Issue 214, Fall 2015
Thinking to have their fun, those boys
set a match to the kerosene-soaked
then watched it blaze across the lawn
and into the garage
where it thumped
and smoldered behind the wheelbarrow—
and so it also entered the memory
of the girl who watched
from her bedroom window
but never spoke of it to anyone—
and, They were going to skin it and eat it, anyway,
I told myself, having stopped at my desk
to think about the scene
I’d just invented.
Don’t mind me, said the little voice
at the back of the garage.
Then, silence. Tools and a ladder.
I’ve done terrible things,
I said into the black garage.
The rabbit’s scream stayed in the boys’ ears
long after the scuttling in the garage
One of them laughed
uneasily. Then another. Who’s going
to go in there and fetch that cooked rabbit?
the first asked.
Her parents kept many rabbits in cages on the porch.
The girl had learned not to give them names.
Sometimes she even went with her mother
to sell their meat at the market—
so why was she crying?
I forgive you,
said the little voice from behind the wheelbarrow.
It’s not right, said the girl in her room,
looking out the window at the boys
who stood beneath the porch light
You, whom I have wronged, are in the kitchen
making me dinner. A clatter of pans,
and now you’re singing, your voice
drifting up the stairs, I can hear it where I sit
at my desk
in the black garage.
That’s how love
works, I said to the wheelbarrow and tools,
being, at that moment, in love
And after another moment, the smallest boy
was made to carry the charred and smoking
out into the open on a shovel.
They buried it in the garden where no one
would ever find it—
For many years, the girl and her mother
brought meat faithfully to the market.
And when she was older, she snapped
and skinned the rabbits herself.
There’s no explaining a marriage, I said
hunched behind the wheelbarrow
said the voice from its hole.
You had finished cooking our dinner.
Hello, you called from the bottom of the stairs. Hello?

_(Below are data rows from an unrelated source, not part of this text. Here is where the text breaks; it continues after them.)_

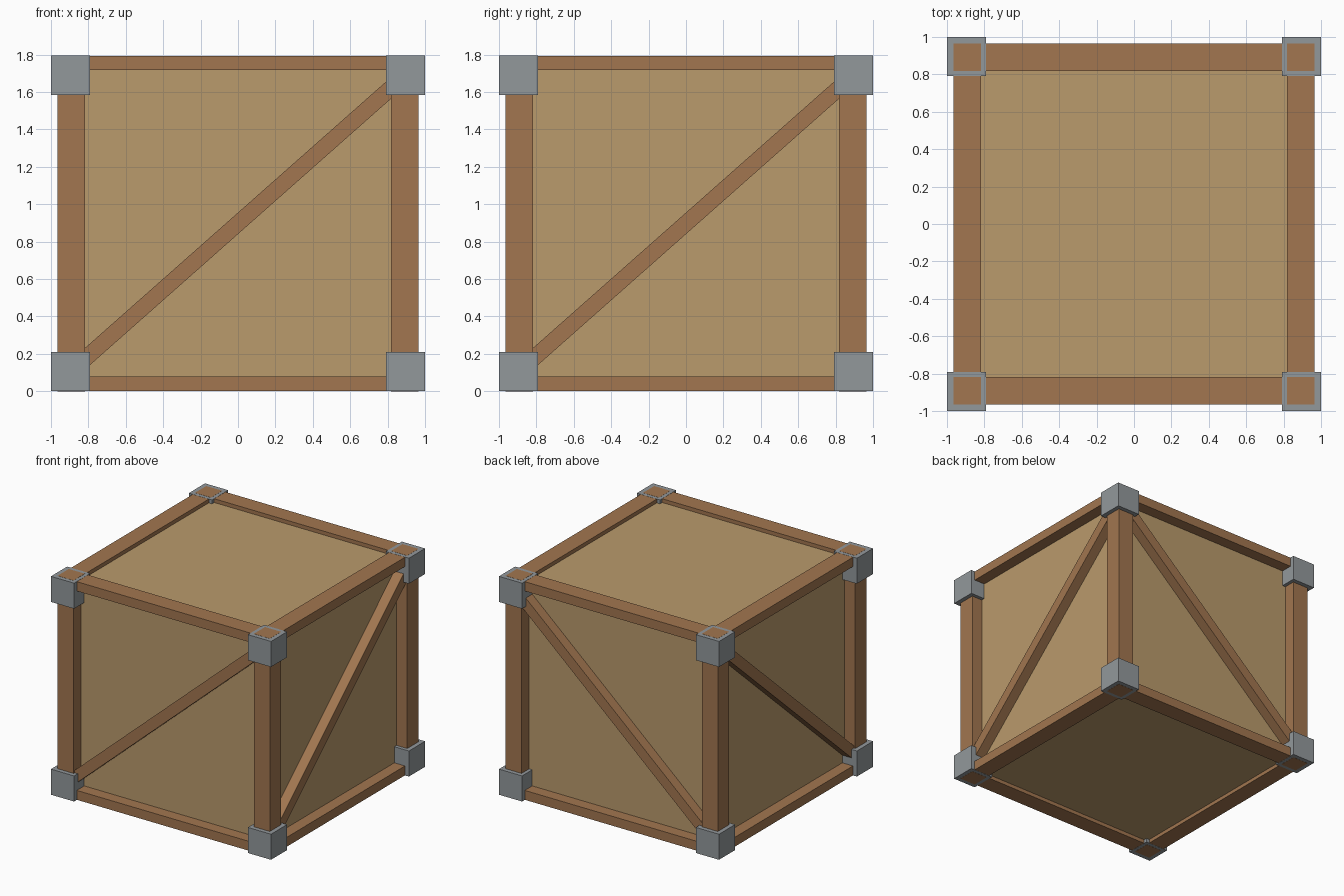
import bpy
import math
from mathutils import Matrix, Vector

cube = bpy.data.objects.get("Cube")
if cube:
    bpy.data.objects.remove(cube, do_unlink=True)

HEIGHT = 1.796
MID = HEIGHT / 2
BEAM = 0.146        # timber width
BEAM_POS = 0.892    # timber centre line
RAIL = 0.077        # rail thickness
CAP = 0.21
PANEL = 0.868       # half width of the boarded core


def material(name, color):
    mat = bpy.data.materials.new(name)
    mat.use_nodes = True
    mat.diffuse_color = (*color, 1)
    mat.node_tree.nodes["Principled BSDF"].inputs["Base Color"].default_value = (*color, 1)
    return mat


board = material("pale board", (0.49, 0.325, 0.15))
timber = material("brown timber", (0.36, 0.182, 0.08))
metal = material("grey metal", (0.29, 0.315, 0.33))


def box(name, center, size, mat, rotation=None):
    bpy.ops.mesh.primitive_cube_add(size=1)
    obj = bpy.context.object
    obj.name = obj.data.name = name
    obj.data.transform(Matrix.Diagonal((*size, 1)))
    if rotation:
        obj.data.transform(rotation)
    obj.location = Vector(center)
    obj.data.materials.append(mat)
    return obj


# Boarded core, sunk a little behind the frame
box("core_panel", (0, 0, MID), (2 * PANEL, 2 * PANEL, HEIGHT - 0.066), board)

# Corner posts and metal corner caps
for sx, x_name in ((-1, "right"), (1, "left")):
    for sy, y_name in ((-1, "front"), (1, "back")):
        corner = f"{y_name}_{x_name}"
        box(f"{corner}_post", (sx * BEAM_POS, sy * BEAM_POS, MID),
            (BEAM, BEAM, HEIGHT), timber)
        for sz, z_name in ((-1, "bottom"), (1, "top")):
            z = MID + sz * (MID - CAP / 2 - 0.001)
            box(f"{z_name}_{corner}_cap", (sx * (1 - CAP / 2), sy * (1 - CAP / 2), z),
                (CAP, CAP, CAP), metal)

# Horizontal rails round the top and bottom
length = 2 * BEAM_POS - BEAM
for sz, z_name in ((-1, "bottom"), (1, "top")):
    z = MID + sz * (MID - RAIL / 2 - 0.002)
    for s, y_name, x_name in ((-1, "front", "right"), (1, "back", "left")):
        box(f"{z_name}_{y_name}_rail", (0, s * BEAM_POS, z), (length, BEAM, RAIL), timber)
        box(f"{z_name}_{x_name}_rail", (s * BEAM_POS, 0, z), (BEAM, length, RAIL), timber)

# Diagonal braces on the four sides, just behind the face of the posts
slope = math.radians(41.5)
depth = 0.12
brace_pos = 0.952 - depth / 2
tilt = Matrix.Rotation(-slope, 4, "Y")
turn = Matrix.Rotation(math.pi / 2, 4, "Z")
size = (2.27, depth, 0.086)
for s, y_name, x_name in ((-1, "front", "right"), (1, "back", "left")):
    box(f"{y_name}_brace", (0, s * brace_pos, MID), size, timber, tilt)
    box(f"{x_name}_brace", (s * brace_pos, 0, MID), size, timber, turn @ tilt)
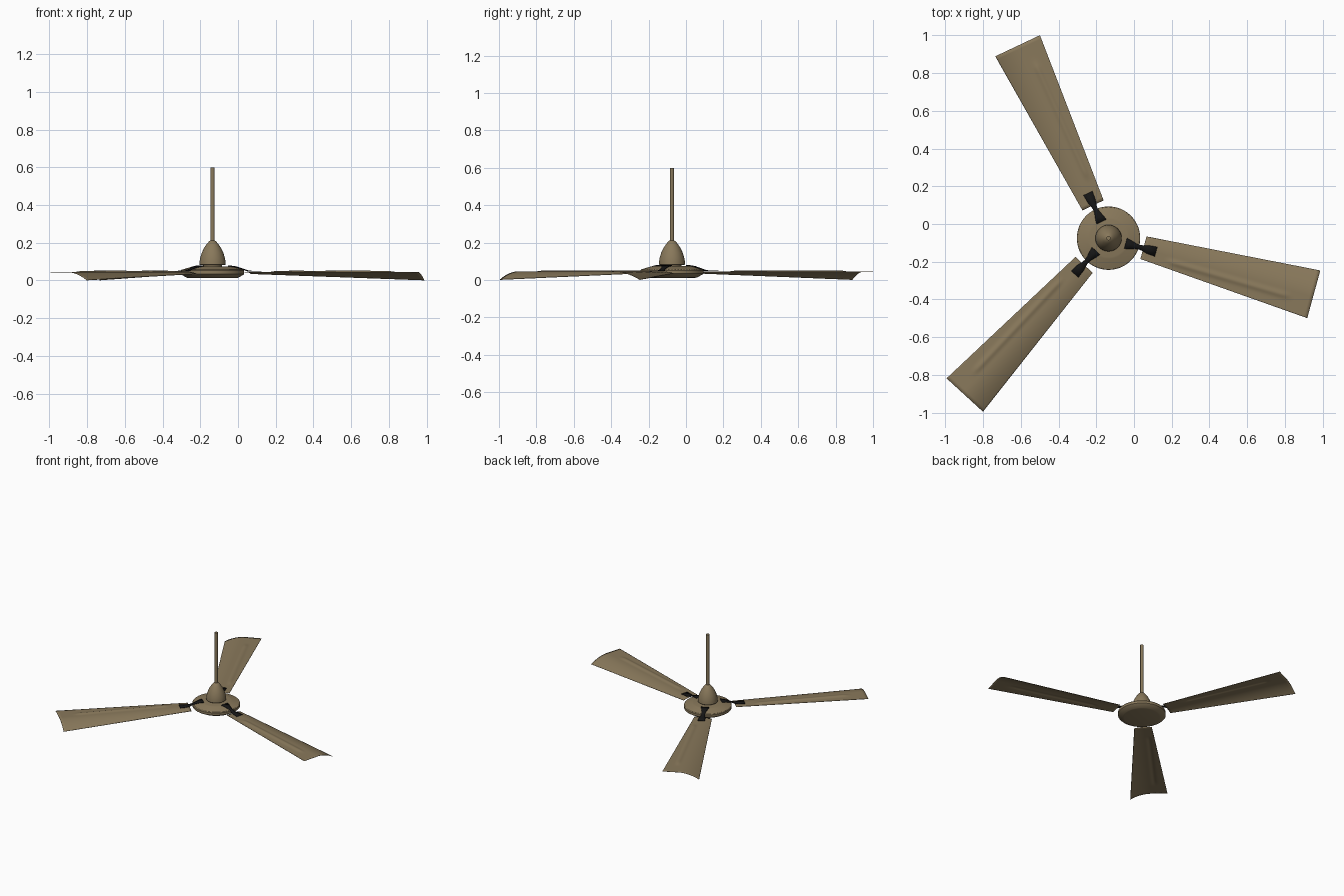
import bpy, bmesh, math
from mathutils import Matrix, Vector

if "Cube" in bpy.data.objects:
    bpy.data.objects.remove(bpy.data.objects["Cube"])

HUB = Vector((-0.135, -0.075, 0))
ANGLES = (-15.3, 115.3, 227.5)


def material(name, color):
    m = bpy.data.materials.new(name)
    m.diffuse_color = (*color, 1)
    m.use_nodes = True
    m.node_tree.nodes["Principled BSDF"].inputs["Base Color"].default_value = m.diffuse_color
    return m


BRONZE = material("bronze", (0.25, 0.19, 0.105))
BLACK = material("black", (0.008, 0.008, 0.008))


def finish(name, bm, mat, angle=0.0, sharp=35):
    bmesh.ops.recalc_face_normals(bm, faces=bm.faces)
    me = bpy.data.meshes.new(name)
    bm.to_mesh(me)
    bm.free()
    me.materials.append(mat)
    ob = bpy.data.objects.new(name, me)
    bpy.context.collection.objects.link(ob)
    ob.matrix_world = Matrix.Translation(HUB) @ Matrix.Rotation(math.radians(angle), 4, 'Z')
    bpy.ops.object.select_all(action='DESELECT')
    bpy.context.view_layer.objects.active = ob
    ob.select_set(True)
    bpy.ops.object.shade_smooth_by_angle(angle=math.radians(sharp))
    return ob


def lathe(name, profile, segs=64, sharp=25):
    bm = bmesh.new()
    vs = [bm.verts.new((r, 0, z)) for r, z in profile]
    es = [bm.edges.new(p) for p in zip(vs, vs[1:])]
    bmesh.ops.spin(bm, geom=vs + es, cent=(0, 0, 0), axis=(0, 0, 1),
                   angle=2 * math.pi, steps=segs)
    bmesh.ops.remove_doubles(bm, verts=bm.verts, dist=1e-5)
    return finish(name, bm, BRONZE, sharp=sharp)


def sheet(name, rows, mat, angle, thickness):
    """Skin a grid of points, top side up, thickened downward."""
    bm = bmesh.new()
    grid = [[bm.verts.new(p) for p in row] for row in rows]
    for a, b in zip(grid, grid[1:]):
        for i in range(len(a) - 1):
            bm.faces.new((a[i], b[i], b[i + 1], a[i + 1]))
    ob = finish(name, bm, mat, angle)
    if ob.data.polygons[0].normal.z < 0:
        ob.data.flip_normals()
    s = ob.modifiers.new("thickness", 'SOLIDIFY')
    s.thickness, s.offset = thickness, -1
    return ob


# Motor housing, canopy and down rod
lathe("motor_housing", [(0, 0.012), (0.125, 0.012), (0.135, 0.014), (0.165, 0.031),
                        (0.168, 0.034), (0.168, 0.052), (0.164, 0.057), (0.11, 0.073),
                        (0.1, 0.075), (0, 0.075)])
lathe("canopy", [(0, 0.081), (0.066, 0.081), (0.070, 0.084), (0.069, 0.10), (0.065, 0.122),
                 (0.057, 0.147), (0.045, 0.172), (0.031, 0.193), (0.018, 0.208),
                 (0.011, 0.212), (0, 0.212)])
lathe("canopy_neck", [(0, 0.07), (0.05, 0.07), (0.05, 0.084), (0, 0.084)])
lathe("down_rod", [(0, 0.2), (0.0115, 0.2), (0.0115, 0.6), (0, 0.6)], 32)


def smoothstep(t):
    t = max(0.0, min(1.0, t))
    return t * t * (3 - 2 * t)


def blade_point(r, t):
    """t runs 0 (flat leading edge) to 1 (drooping trailing edge)."""
    k = (r - 0.192) / (1.128 - 0.192)
    half = 0.062 + 0.069 * k
    y = half * (2 * t - 1)
    droop = (0.011 + 0.034 * k) * max(0, (t - 0.45) / 0.55) ** 1.9
    # Long pressed rib towards the leading side
    off = (y + 0.033 + 0.014 * k) / 0.016
    fade = smoothstep((r - 0.32) / 0.05) * smoothstep((1.02 - r) / 0.05)
    rib = 0.006 * fade * math.exp(-off * off)
    return (r, y, 0.0475 - 0.0025 * (1 - t) - droop + rib)


# Profile of a blade bracket: radius, half width, height
BRACKET = [(0.095, 0.029, 0.079), (0.125, 0.022, 0.075), (0.15, 0.014, 0.068),
           (0.172, 0.012, 0.061), (0.195, 0.016, 0.053), (0.215, 0.022, 0.051),
           (0.262, 0.026, 0.051)]

for n, ang in enumerate(ANGLES, 1):
    rs = [0.192 + 0.936 * i / 48 for i in range(49)]
    sheet(f"blade_{n}", [[blade_point(r, j / 40) for j in range(41)] for r in rs],
          BRONZE, ang, 0.002)
    sheet(f"blade_bracket_{n}",
          [[(r, -w - 0.003, z), (r, -0.003, z), (r, w - 0.003, z)] for r, w, z in BRACKET],
          BLACK, ang, 0.004)
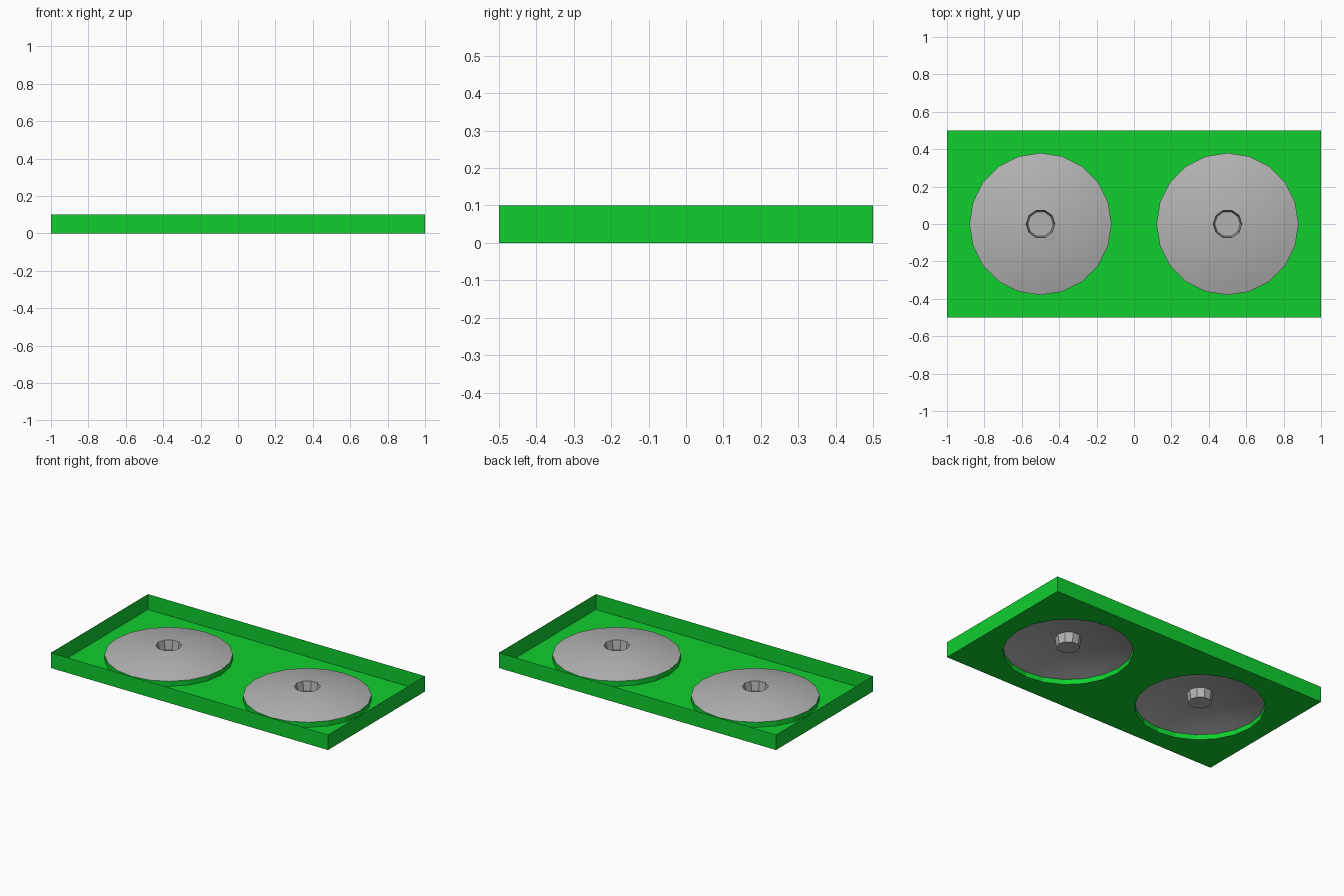
import bpy, bmesh, math

if "Cube" in bpy.data.objects:
    bpy.data.objects.remove(bpy.data.objects["Cube"])

SIDES = 20
R, RIM_Z, DOME_H = 0.38, 0.033, 0.06
HOLE_R, CAP_R, CAP_Z = 0.077, 0.068, 0.03


def material(name, rgb):
    m = bpy.data.materials.new(name)
    m.diffuse_color = (*rgb, 1)
    m.use_nodes = True
    m.node_tree.nodes["Principled BSDF"].inputs["Base Color"].default_value = m.diffuse_color
    return m


green = material("bright_green", (0.005, 0.62, 0.028))
grey = material("mid_grey", (0.45, 0.45, 0.45))


def finish(name, bm, mat, smooth=None):
    me = bpy.data.meshes.new(name)
    bm.to_mesh(me)
    bm.free()
    ob = bpy.data.objects.new(name, me)
    bpy.context.collection.objects.link(ob)
    me.materials.append(mat)
    if smooth:
        bpy.ops.object.select_all(action='DESELECT')
        ob.select_set(True)
        bpy.context.view_layer.objects.active = ob
        bpy.ops.object.shade_smooth_by_angle(angle=smooth)
    return ob


def ring(bm, cx, r, z, ten_sided=False):
    verts = []
    for i in range(SIDES):
        # a ten-sided ring keeps every second vertex on its chord midpoint
        rr = r * math.cos(math.pi / 10) if ten_sided and i % 2 else r
        a = 2 * math.pi * i / SIDES
        verts.append(bm.verts.new((cx + rr * math.cos(a), rr * math.sin(a), z)))
    return verts


def loft(bm, a, b):
    n = len(a)
    for i in range(n):
        j = (i + 1) % n
        bm.faces.new((a[i], a[j], b[j], b[i]))


# Tray: thin open walls, floor with two round openings, raised collars
bm = bmesh.new()
corners = [(-1, -0.5), (1, -0.5), (1, 0.5), (-1, 0.5)]
low = [bm.verts.new((x, y, 0)) for x, y in corners]
high = [bm.verts.new((x, y, 0.1)) for x, y in corners]
circles = [ring(bm, cx, R, 0) for cx in (-0.5, 0.5)]
edges = [bm.edges.new((l[i], l[(i + 1) % len(l)]))
         for l in [low] + circles for i in range(len(l))]
bmesh.ops.triangle_fill(bm, use_beauty=True, use_dissolve=False,
                        edges=edges, normal=(0, 0, 1))
loft(bm, low, high)
for cx, circle in zip((-0.5, 0.5), circles):
    loft(bm, circle, ring(bm, cx, R, RIM_Z))
finish("tray", bm, green)

# Shallow domes with a sunken cup in the middle
for side, cx in (("left", -0.5), ("right", 0.5)):
    bm = bmesh.new()
    rings = []
    for r in (R, 0.32, 0.25, 0.17, HOLE_R):
        z = RIM_Z + DOME_H * (1 - (r / R) ** 2)
        rings.append(ring(bm, cx, r, z, r == HOLE_R))
    rings.append(ring(bm, cx, CAP_R, CAP_Z, True))
    for a, b in zip(rings, rings[1:]):
        loft(bm, a, b)
    bm.faces.new(rings[-1])
    finish(side + "_dome", bm, grey, math.radians(30))
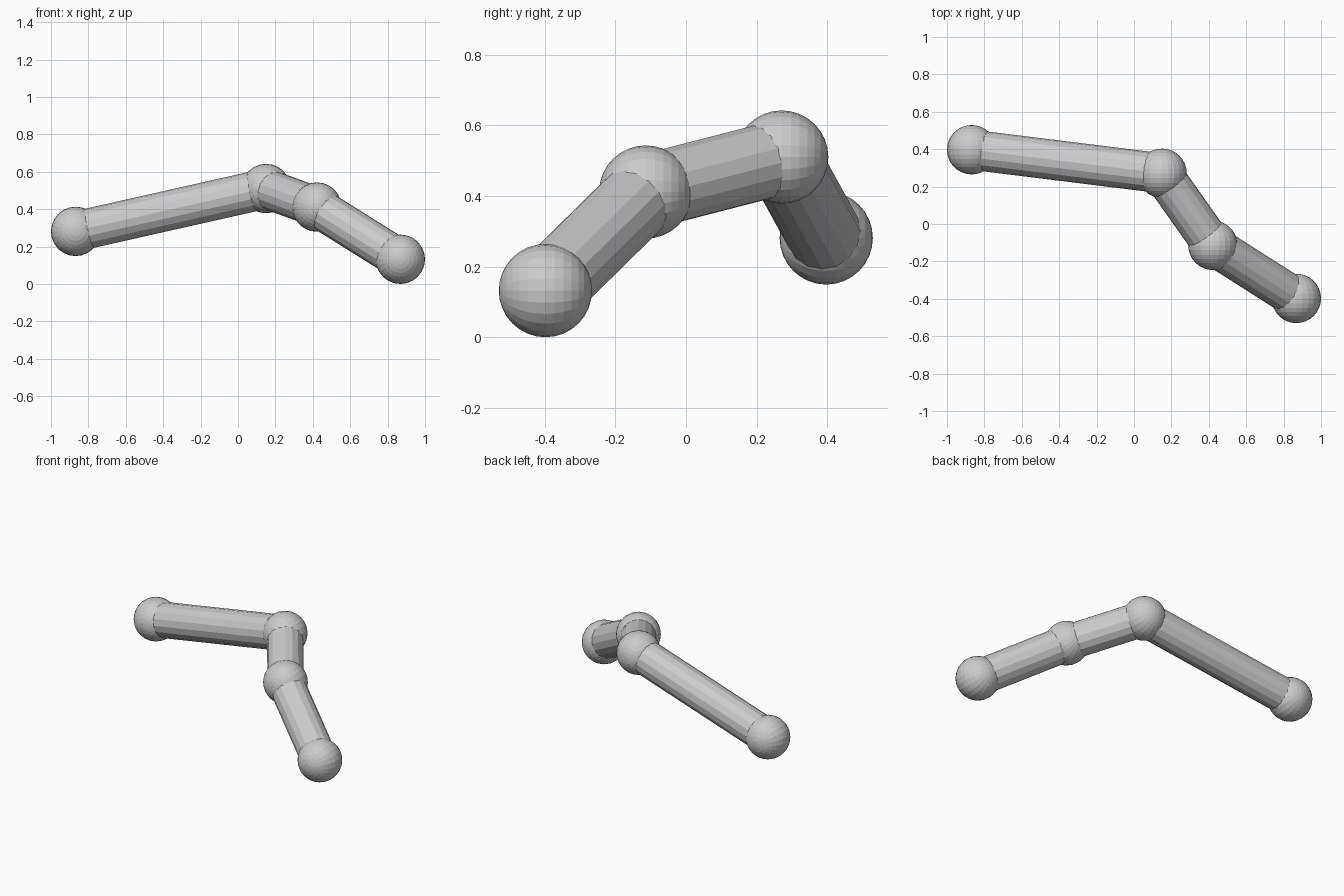
import bpy
from mathutils import Vector
from math import pi

if "Cube" in bpy.data.objects:
    bpy.data.objects.remove(bpy.data.objects["Cube"])

JOINT_R = 0.132
TUBE_R = 0.107

# Joint centres along the bent chain
joints = [Vector(p) for p in (
    (-0.868, 0.397, 0.281),
    (0.150, 0.271, 0.510),
    (0.422, -0.114, 0.411),
    (0.868, -0.398, 0.132),
)]


def ball(name, centre):
    # Poles lie along the y axis
    bpy.ops.mesh.primitive_uv_sphere_add(
        segments=24, ring_count=16, radius=JOINT_R,
        location=centre, rotation=(pi / 2, 0, 0))
    bpy.context.object.name = name


def tube(name, a, b):
    d = b - a
    bpy.ops.mesh.primitive_cylinder_add(
        vertices=16, radius=TUBE_R, depth=d.length, location=(a + b) / 2)
    ob = bpy.context.object
    ob.name = name
    ob.rotation_euler = d.to_track_quat('Z', 'Y').to_euler()


# Ball joints
for i, p in enumerate(joints):
    ball(f"ball_joint_{i + 1}", p)

# Tube segments between neighbouring joints
for i, (a, b) in enumerate(zip(joints, joints[1:])):
    tube(f"tube_segment_{i + 1}", a, b)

By now, the girl had turned off the bedroom light
and the boys had crossed her black lawn
It burned for a while, and then I felt
nothing at all.